INSTRUCTIONS TO FOLLOW - Everything in the listing below must be reproduced exactly, apart from its images.

EXERCISE DATA -

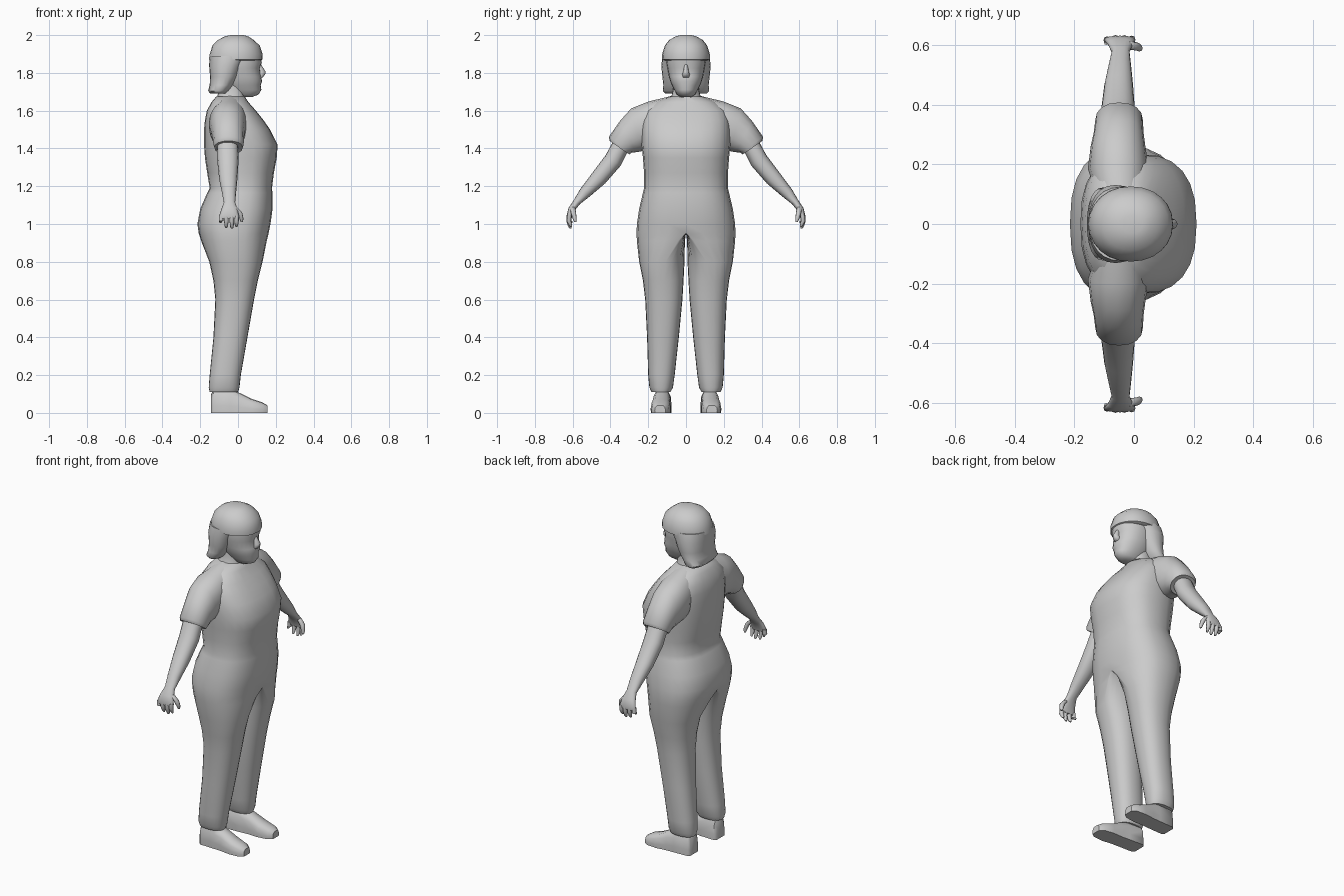
import bpy, bmesh, math
from mathutils import Vector

grey = bpy.data.materials.new("soft_grey")
grey.diffuse_color = (0.6, 0.6, 0.6, 1)
N = 24


def unit(i, n, p):
    """Point on a rounded-square curve of power p."""
    a = 2 * math.pi * i / n
    c, s = math.cos(a), math.sin(a)
    f = lambda t: 0 if abs(t) < 1e-9 else math.copysign(abs(t) ** (2 / p), t)
    return f(c), f(s)


def level(z, xb, xf, yo, yc=0, yi=None, p=2.3, n=N, side=1):
    """Horizontal ring from xb to xf; reaches yo outward and yi inward of yc."""
    yi = yo if yi is None else yi
    pts = []
    for i in range(n):
        c, s = unit(i, n, p)
        y = yc + s * (yo if s > 0 else yi)
        pts.append(Vector(((xb + xf) / 2 + c * (xf - xb) / 2, side * y, z)))
    return pts


def slanted(y1, z1, y2, z2, xb, xf, p=2.2, n=16):
    """Ring across a limb, spanning upper point (y1, z1) to lower point (y2, z2)."""
    mid = Vector(((xb + xf) / 2, (y1 + y2) / 2, (z1 + z2) / 2))
    u, v = Vector(((xf - xb) / 2, 0, 0)), Vector((0, (y1 - y2) / 2, (z1 - z2) / 2))
    return [mid + u * c + v * s for c, s in (unit(i, n, p) for i in range(n))]


def loft(bm, rings, start=True, end=True):
    vs = [[bm.verts.new(p) for p in r] for r in rings]
    n = len(vs[0])
    for a, b in zip(vs, vs[1:]):
        for i in range(n):
            j = (i + 1) % n
            bm.faces.new((a[i], a[j], b[j], b[i]))
    if start:
        bm.faces.new(vs[0])
    if end:
        bm.faces.new(vs[-1])


def finish(name, bm, mirror=False, angle=55):
    bmesh.ops.remove_doubles(bm, verts=bm.verts, dist=0.0005)
    bmesh.ops.recalc_face_normals(bm, faces=bm.faces)
    me = bpy.data.meshes.new(name)
    bm.to_mesh(me)
    bm.free()
    me.materials.append(grey)
    ob = bpy.data.objects.new(name, me)
    bpy.context.collection.objects.link(ob)
    bpy.ops.object.select_all(action='DESELECT')
    ob.select_set(True)
    bpy.context.view_layer.objects.active = ob
    bpy.ops.object.shade_smooth_by_angle(angle=math.radians(angle))
    if mirror:
        m = ob.modifiers.new("mirror", 'MIRROR')
        m.use_axis = (False, True, False)


def part(name, rings, mirror=False, angle=55):
    bm = bmesh.new()
    loft(bm, rings)
    finish(name, bm, mirror, angle)


# Torso and trousers, welded at the hips
bm = bmesh.new()
torso = [(1.675, -.115, .035, .085), (1.645, -.14, .055, .16), (1.60, -.165, .095, .215),
         (1.55, -.175, .135, .23), (1.50, -.18, .17, .235), (1.42, -.18, .21, .235),
         (1.35, -.175, .205, .228), (1.27, -.163, .19, .222), (1.19, -.15, .18, .222),
         (1.165, -.163, .182, .228), (1.08, -.20, .183, .248), (1.0, -.215, .172, .26),
         (.95, -.208, .162, .262)]
loft(bm, [level(*r, p=2.5) for r in torso], end=False)
legs = [(.95, -.208, .162, .262, 0, 0, 2.5), (.91, -.195, .152, .218, .042, .036, 2.4),
        (.80, -.152, .13, .14, .108, .10), (.70, -.13, .105, .113, .115, .102),
        (.60, -.12, .085, .101, .115, .096), (.40, -.13, .05, .085, .121, .083),
        (.20, -.15, .015, .07, .13, .07), (.135, -.155, .008, .062, .132, .063),
        (.11, -.15, 0, .05, .132, .05)]
for side in (1, -1):
    loft(bm, [level(*r, side=side) for r in legs], start=False)
finish("torso_and_trousers", bm)

# Short sleeves with a turned-in cuff
part("sleeve", [slanted(*r) for r in [
    (.07, 1.68, .10, 1.45, -.12, .035), (.20, 1.648, .17, 1.40, -.155, .05),
    (.29, 1.612, .235, 1.385, -.145, .038), (.35, 1.545, .265, 1.38, -.135, .032),
    (.408, 1.462, .288, 1.378, -.13, .03), (.405, 1.44, .30, 1.368, -.125, .025),
    (.385, 1.43, .315, 1.385, -.105, .0)]], True, 50)

# Arms and hands with fingers
bm = bmesh.new()
loft(bm, [slanted(*r) for r in [
    (.385, 1.44, .305, 1.39, -.112, .0), (.425, 1.365, .345, 1.31, -.11, .003),
    (.50, 1.265, .428, 1.215, -.10, -.003), (.56, 1.185, .508, 1.147, -.085, -.01),
    (.595, 1.125, .562, 1.105, -.075, -.015), (.622, 1.085, .588, 1.072, -.088, -.003),
    (.632, 1.045, .604, 1.04, -.10, .005), (.63, 1.03, .608, 1.028, -.096, .0)]])
for x0, x1, y0, z1 in [(-.088, -.092, .616, 1.005), (-.062, -.062, .62, .98),
                       (-.034, -.032, .62, .975), (-.007, -.008, .618, .985)]:
    loft(bm, [level(z, x - r, x + r, r, y, n=8) for x, y, z, r in [
        (x0, y0, 1.045, .012), ((x0 + x1) / 2, y0 + .002, 1.015, .012),
        (x1, y0 - .006, z1 + .01, .009), (x1, y0 - .01, z1, .005)]])
loft(bm, [level(z, x - r, x + r, r, y, n=8) for x, y, z, r in [
    (-.02, .60, 1.09, .014), (.008, .596, 1.06, .014), (.018, .59, 1.03, .011),
    (.02, .586, 1.01, .006)]])
finish("arm_and_hand", bm, True)

# Shoes, lofted from heel to toe: x, half width, top height
shoe = []
for x, w, h, yc in [(-.142, .035, .10, .125), (-.13, .048, .125, .125), (-.04, .048, .125, .128),
                    (.01, .047, .105, .131), (.07, .052, .075, .134), (.13, .046, .055, .136),
                    (.155, .028, .04, .137)]:
    shoe.append([Vector((x, yc + w * a, h * b)) for a, b in [
        (-1, 0), (1, 0), (1.02, .3), (.92, .7), (.6, .95), (0, 1), (-.6, .95), (-.92, .7),
        (-1.02, .3)]])
part("shoe", shoe, True, 50)

# Neck
part("neck", [level(*r) for r in [(1.62, -.14, .05, .10), (1.675, -.11, .038, .078),
                                  (1.71, -.10, .035, .068), (1.78, -.10, .04, .068)]])

# Face, from jaw to forehead
part("face", [level(*r, p=2.2) for r in [
    (1.672, -.01, .075, .03), (1.685, -.04, .108, .048), (1.71, -.06, .124, .062),
    (1.735, -.08, .12, .075), (1.755, -.09, .128, .083), (1.78, -.10, .122, .09),
    (1.825, -.11, .115, .098), (1.855, -.12, .126, .103), (1.90, -.12, .122, .10)]])

# Nose wedge
part("nose", [level(*r, n=8) for r in [(1.775, .10, .13, .017), (1.79, .10, .143, .02),
                                     (1.805, .10, .147, .015), (1.845, .10, .122, .008)]])

# Bobbed hair: crown plus the curtain falling behind the face
part("hair_crown", [level(*r, p=2.1) for r in [
    (1.865, -.14, .118, .11), (1.872, -.154, .131, .126), (1.90, -.15, .13, .126),
    (1.945, -.135, .115, .112), (1.975, -.105, .082, .088), (1.993, -.07, .055, .055),
    (2.0, -.04, .03, .03)]])
part("hair_curtain", [level(*r, p=2.3) for r in [
    (1.89, -.15, .07, .124), (1.84, -.153, .03, .131), (1.78, -.148, .008, .125),
    (1.735, -.15, -.02, .12), (1.705, -.158, -.045, .123), (1.692, -.148, -.06, .11)]])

EXPECTED ANSWER -
import bpy, bmesh, math
from mathutils import Vector

grey = bpy.data.materials.new("soft_grey")
grey.diffuse_color = (0.6, 0.6, 0.6, 1)
N = 24


def unit(i, n, p):
    """Point on a rounded-square curve of power p."""
    a = 2 * math.pi * i / n
    c, s = math.cos(a), math.sin(a)
    f = lambda t: 0 if abs(t) < 1e-9 else math.copysign(abs(t) ** (2 / p), t)
    return f(c), f(s)


def level(z, xb, xf, yo, yc=0, yi=None, p=2.3, n=N, side=1):
    """Horizontal ring from xb to xf; reaches yo outward and yi inward of yc."""
    yi = yo if yi is None else yi
    pts = []
    for i in range(n):
        c, s = unit(i, n, p)
        y = yc + s * (yo if s > 0 else yi)
        pts.append(Vector(((xb + xf) / 2 + c * (xf - xb) / 2, side * y, z)))
    return pts


def slanted(y1, z1, y2, z2, xb, xf, p=2.2, n=16):
    """Ring across a limb, spanning upper point (y1, z1) to lower point (y2, z2)."""
    mid = Vector(((xb + xf) / 2, (y1 + y2) / 2, (z1 + z2) / 2))
    u, v = Vector(((xf - xb) / 2, 0, 0)), Vector((0, (y1 - y2) / 2, (z1 - z2) / 2))
    return [mid + u * c + v * s for c, s in (unit(i, n, p) for i in range(n))]


def loft(bm, rings, start=True, end=True):
    vs = [[bm.verts.new(p) for p in r] for r in rings]
    n = len(vs[0])
    for a, b in zip(vs, vs[1:]):
        for i in range(n):
            j = (i + 1) % n
            bm.faces.new((a[i], a[j], b[j], b[i]))
    if start:
        bm.faces.new(vs[0])
    if end:
        bm.faces.new(vs[-1])


def finish(name, bm, mirror=False, angle=55):
    bmesh.ops.remove_doubles(bm, verts=bm.verts, dist=0.0005)
    bmesh.ops.recalc_face_normals(bm, faces=bm.faces)
    me = bpy.data.meshes.new(name)
    bm.to_mesh(me)
    bm.free()
    me.materials.append(grey)
    ob = bpy.data.objects.new(name, me)
    bpy.context.collection.objects.link(ob)
    bpy.ops.object.select_all(action='DESELECT')
    ob.select_set(True)
    bpy.context.view_layer.objects.active = ob
    bpy.ops.object.shade_smooth_by_angle(angle=math.radians(angle))
    if mirror:
        m = ob.modifiers.new("mirror", 'MIRROR')
        m.use_axis = (False, True, False)


def part(name, rings, mirror=False, angle=55):
    bm = bmesh.new()
    loft(bm, rings)
    finish(name, bm, mirror, angle)


# Torso and trousers, welded at the hips
bm = bmesh.new()
torso = [(1.675, -.115, .035, .085), (1.645, -.14, .055, .16), (1.60, -.165, .095, .215),
         (1.55, -.175, .135, .23), (1.50, -.18, .17, .235), (1.42, -.18, .21, .235),
         (1.35, -.175, .205, .228), (1.27, -.163, .19, .222), (1.19, -.15, .18, .222),
         (1.165, -.163, .182, .228), (1.08, -.20, .183, .248), (1.0, -.215, .172, .26),
         (.95, -.208, .162, .262)]
loft(bm, [level(*r, p=2.5) for r in torso], end=False)
legs = [(.95, -.208, .162, .262, 0, 0, 2.5), (.91, -.195, .152, .218, .042, .036, 2.4),
        (.80, -.152, .13, .14, .108, .10), (.70, -.13, .105, .113, .115, .102),
        (.60, -.12, .085, .101, .115, .096), (.40, -.13, .05, .085, .121, .083),
        (.20, -.15, .015, .07, .13, .07), (.135, -.155, .008, .062, .132, .063),
        (.11, -.15, 0, .05, .132, .05)]
for side in (1, -1):
    loft(bm, [level(*r, side=side) for r in legs], start=False)
finish("torso_and_trousers", bm)

# Short sleeves with a turned-in cuff
part("sleeve", [slanted(*r) for r in [
    (.07, 1.68, .10, 1.45, -.12, .035), (.20, 1.648, .17, 1.40, -.155, .05),
    (.29, 1.612, .235, 1.385, -.145, .038), (.35, 1.545, .265, 1.38, -.135, .032),
    (.408, 1.462, .288, 1.378, -.13, .03), (.405, 1.44, .30, 1.368, -.125, .025),
    (.385, 1.43, .315, 1.385, -.105, .0)]], True, 50)

# Arms and hands with fingers
bm = bmesh.new()
loft(bm, [slanted(*r) for r in [
    (.385, 1.44, .305, 1.39, -.112, .0), (.425, 1.365, .345, 1.31, -.11, .003),
    (.50, 1.265, .428, 1.215, -.10, -.003), (.56, 1.185, .508, 1.147, -.085, -.01),
    (.595, 1.125, .562, 1.105, -.075, -.015), (.622, 1.085, .588, 1.072, -.088, -.003),
    (.632, 1.045, .604, 1.04, -.10, .005), (.63, 1.03, .608, 1.028, -.096, .0)]])
for x0, x1, y0, z1 in [(-.088, -.092, .616, 1.005), (-.062, -.062, .62, .98),
                       (-.034, -.032, .62, .975), (-.007, -.008, .618, .985)]:
    loft(bm, [level(z, x - r, x + r, r, y, n=8) for x, y, z, r in [
        (x0, y0, 1.045, .012), ((x0 + x1) / 2, y0 + .002, 1.015, .012),
        (x1, y0 - .006, z1 + .01, .009), (x1, y0 - .01, z1, .005)]])
loft(bm, [level(z, x - r, x + r, r, y, n=8) for x, y, z, r in [
    (-.02, .60, 1.09, .014), (.008, .596, 1.06, .014), (.018, .59, 1.03, .011),
    (.02, .586, 1.01, .006)]])
finish("arm_and_hand", bm, True)

# Shoes, lofted from heel to toe: x, half width, top height
shoe = []
for x, w, h, yc in [(-.142, .035, .10, .125), (-.13, .048, .125, .125), (-.04, .048, .125, .128),
                    (.01, .047, .105, .131), (.07, .052, .075, .134), (.13, .046, .055, .136),
                    (.155, .028, .04, .137)]:
    shoe.append([Vector((x, yc + w * a, h * b)) for a, b in [
        (-1, 0), (1, 0), (1.02, .3), (.92, .7), (.6, .95), (0, 1), (-.6, .95), (-.92, .7),
        (-1.02, .3)]])
part("shoe", shoe, True, 50)

# Neck
part("neck", [level(*r) for r in [(1.62, -.14, .05, .10), (1.675, -.11, .038, .078),
                                  (1.71, -.10, .035, .068), (1.78, -.10, .04, .068)]])

# Face, from jaw to forehead
part("face", [level(*r, p=2.2) for r in [
    (1.672, -.01, .075, .03), (1.685, -.04, .108, .048), (1.71, -.06, .124, .062),
    (1.735, -.08, .12, .075), (1.755, -.09, .128, .083), (1.78, -.10, .122, .09),
    (1.825, -.11, .115, .098), (1.855, -.12, .126, .103), (1.90, -.12, .122, .10)]])

# Nose wedge
part("nose", [level(*r, n=8) for r in [(1.775, .10, .13, .017), (1.79, .10, .143, .02),
                                     (1.805, .10, .147, .015), (1.845, .10, .122, .008)]])

# Bobbed hair: crown plus the curtain falling behind the face
part("hair_crown", [level(*r, p=2.1) for r in [
    (1.865, -.14, .118, .11), (1.872, -.154, .131, .126), (1.90, -.15, .13, .126),
    (1.945, -.135, .115, .112), (1.975, -.105, .082, .088), (1.993, -.07, .055, .055),
    (2.0, -.04, .03, .03)]])
part("hair_curtain", [level(*r, p=2.3) for r in [
    (1.89, -.15, .07, .124), (1.84, -.153, .03, .131), (1.78, -.148, .008, .125),
    (1.735, -.15, -.02, .12), (1.705, -.158, -.045, .123), (1.692, -.148, -.06, .11)]])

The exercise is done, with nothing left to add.